Van Gogh’s soul resided in paints and brushes and mine resides in yarns and needles. No one art form is better than another. Just as we are all individual and unique so are the media of expression and beauty.
I encourage you all to put down the Internet for a few moments and lose yourself in something tangible: a nature hike, woodcarving, coloring, writing, crochet, reading a book for pleasure, and many more activities that do not require a screen or Wi-Fi. Unplugging from the overwhelmingness of the world is mentally and physically healthy.

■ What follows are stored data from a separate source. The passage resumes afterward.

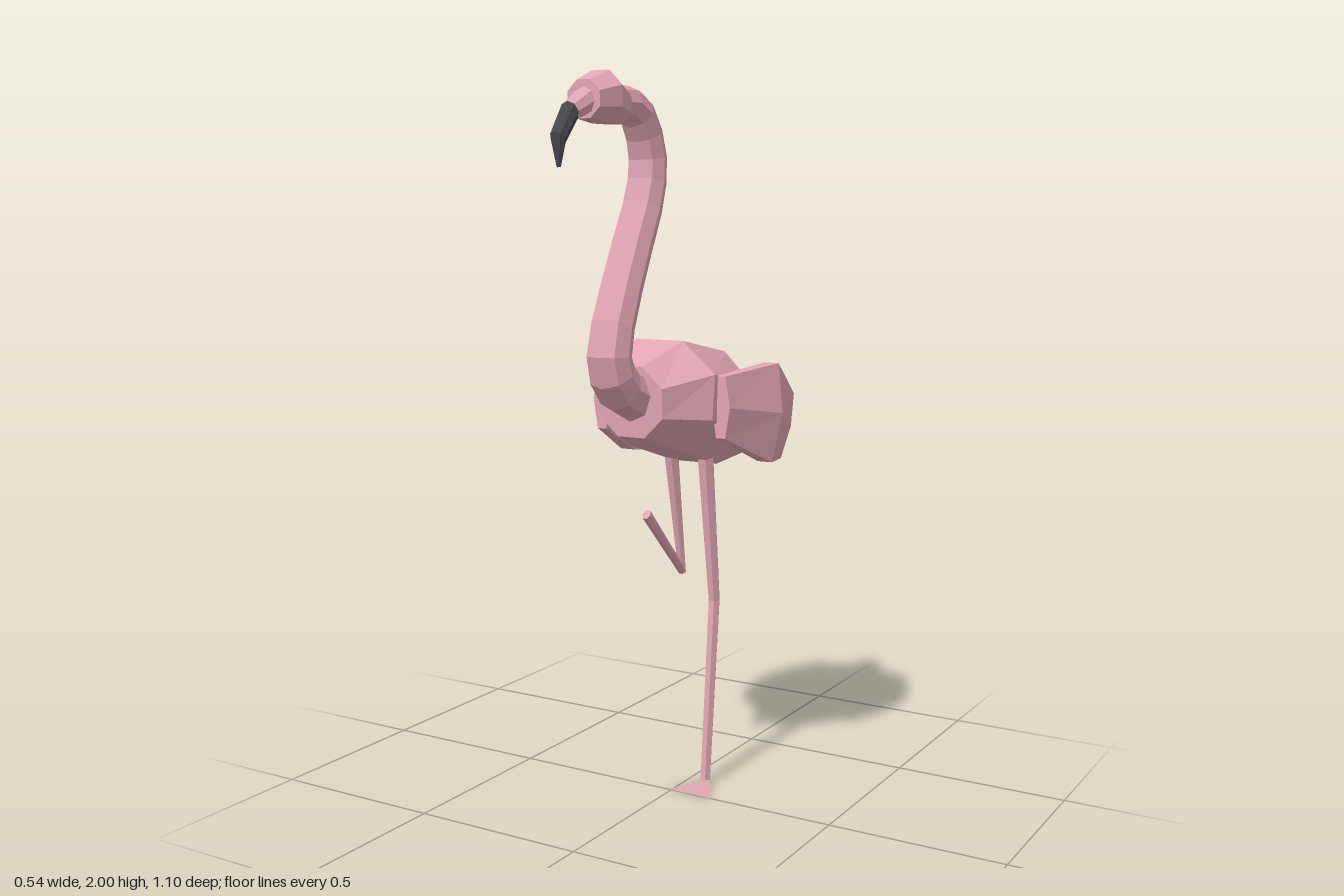
import * as THREE from 'three';

// Closed loft through rings [x, y, z, halfWidth, halfHeight, tilt], advancing along +z when tilt is 0
function loft(rings, sides, phase) {
  const angles = Array.from({ length: sides }, (_, j) => phase + (j * 2 * Math.PI) / sides);
  const mx = Math.max(...angles.map((a) => Math.abs(Math.cos(a))));
  const my = Math.max(...angles.map((a) => Math.abs(Math.sin(a))));
  const pos = [], idx = [], last = rings.length - 1;
  for (const [x, y, z, w, h, tilt] of rings) {
    for (const a of angles) {
      const up = (h * Math.sin(a)) / my;
      pos.push(x + (w * Math.cos(a)) / mx, y + up * Math.cos(tilt), z + up * Math.sin(tilt));
    }
  }
  for (let i = 0; i < last; i++) {
    for (let j = 0; j < sides; j++) {
      const a = i * sides + j, b = i * sides + ((j + 1) % sides);
      idx.push(a, b, a + sides, b, b + sides, a + sides);
    }
  }
  // end caps
  for (let j = 1; j < sides - 1; j++) {
    const e = last * sides;
    idx.push(0, j + 1, j, e, e + j, e + j + 1);
  }
  const geo = new THREE.BufferGeometry();
  geo.setAttribute('position', new THREE.Float32BufferAttribute(pos, 3));
  geo.setIndex(idx);
  const flat = geo.toNonIndexed();
  flat.computeVertexNormals();
  return flat;
}

// Loft whose rings stand square to the path of points [x, y, z, halfWidth, halfHeight]
function pathLoft(points, sides, phase) {
  return loft(points.map((p, i) => {
    const a = points[Math.max(i - 1, 0)], b = points[Math.min(i + 1, points.length - 1)];
    return [...p, Math.atan2(a[1] - b[1], b[2] - a[2])];
  }), sides, phase);
}

export function createModel() {
  const group = new THREE.Group();
  const pink = new THREE.MeshStandardMaterial({ color: 0xe2a6b2 });
  pink.name = 'pink feathers';
  pink.side = THREE.DoubleSide;
  const dark = new THREE.MeshStandardMaterial({ color: 0x47474d });
  dark.name = 'dark beak';
  const add = (name, geo, mat = pink) => {
    const mesh = new THREE.Mesh(geo, mat);
    mesh.name = name;
    group.add(mesh);
    return mesh;
  };
  const OCT = Math.PI / 8;

  // Body, tail to chest
  add('body', loft([
    [0, 0.975, -0.525, 0.03, 0.027, -0.35],
    [0, 1.035, -0.37, 0.105, 0.1, -0.4],
    [0, 1.1, -0.155, 0.172, 0.16, -0.15],
    [0, 1.16, 0.08, 0.18, 0.147, -0.12],
    [0, 1.152, 0.215, 0.1, 0.096, 0.05],
  ], 8, OCT));

  // Folded wings, mirrored by centre position
  for (const [name, s] of [['leftWing', 1], ['rightWing', -1]]) {
    add(name, loft([
      [s * 0.045, 0.973, -0.545, 0.015, 0.029, -0.35],
      [s * 0.165, 1.03, -0.37, 0.023, 0.1, -0.42],
      [s * 0.226, 1.098, -0.148, 0.045, 0.138, -0.13],
      [s * 0.19, 1.132, 0.06, 0.028, 0.084, 0],
    ], 6, 0));
  }

  // S-shaped neck
  const neck = [
    [1.16, 0.19, 0.066], [1.19, 0.262, 0.064], [1.23, 0.298, 0.062], [1.28, 0.313, 0.06],
    [1.36, 0.293, 0.058], [1.46, 0.249, 0.056], [1.56, 0.2, 0.055], [1.66, 0.148, 0.054],
    [1.73, 0.124, 0.053], [1.79, 0.12, 0.052], [1.85, 0.138, 0.05], [1.9, 0.172, 0.048],
    [1.925, 0.22, 0.046], [1.925, 0.29, 0.044],
  ];
  add('neck', pathLoft(neck.map(([y, z, r]) => [0, y, z, r, r]), 8, 0));

  // Head and pink base of the bill
  add('head', loft([
    [0, 1.918, 0.272, 0.045, 0.048, 0],
    [0, 1.935, 0.345, 0.065, 0.065, 0],
    [0, 1.925, 0.422, 0.048, 0.047, 0],
  ], 8, OCT));
  add('billBase', loft([
    [0, 1.922, 0.415, 0.034, 0.035, 0.15],
    [0, 1.892, 0.482, 0.026, 0.025, 0.4],
  ], 8, 0));

  // Hooked dark beak
  add('beak', loft([
    [0, 1.892, 0.482, 0.026, 0.026, 0.4],
    [0, 1.825, 0.534, 0.021, 0.022, 0.75],
    [0, 1.757, 0.531, 0.005, 0.005, 1.6],
  ], 8, 0), dark);

  // Standing leg
  add('standingLeg', pathLoft([
    [0.06, 1.0, -0.085, 0.024, 0.024],
    [0.06, 0.54, -0.143, 0.017, 0.017],
    [0.06, 0.015, -0.094, 0.015, 0.015],
  ], 6, 0));

  // Flat webbed foot
  const web = new THREE.BufferGeometry();
  web.setAttribute('position', new THREE.Float32BufferAttribute(
    [0.06, 0, -0.125, -0.01, 0, 0, 0.13, 0, 0], 3));
  web.computeVertexNormals();
  add('standingFoot', web);

  // Raised, folded leg
  add('raisedThigh', pathLoft([
    [-0.062, 1.0, -0.1, 0.022, 0.022],
    [-0.075, 0.597, -0.19, 0.013, 0.01],
  ], 6, 0));
  add('raisedShin', pathLoft([
    [-0.075, 0.6, -0.19, 0.012, 0.01],
    [-0.047, 0.815, 0.055, 0.013, 0.014],
  ], 6, 0));

  return group;
}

Who would have guessed that a communication studies major would have found one of her passions in a ball of yarn? When I knit, the world softens and slows down. Breathing more easily I can subconsciously break down all of my worries, problems, and concerns into simple stitches. I weave the fiber from the back around to the front, and glide it through the window, and suddenly I have finished another row, and I’ve figured out how to write that industry solution article at work.
Knitting embodies so much more to me than fabricating garments. Knitting and crochet calms my soul and mind wherever I am. The tangibleness of the knitted fabric serves as a mental reminder that all my hard work is not worthless or going unnoticed. As a young professional, I have to be reminded of that.
So please, if you see me knitting or crocheting in public, please come over and ask me any question you’d like about my craft—I will be delighted to speak with you with my passion and enthusiasm for knitting laced through my voice—right after I finish this row!
This blog is my open diary to anyone and everyone about my life and my crafts. Life can be difficult, but it's always beautiful, and I want to share that love of life and making.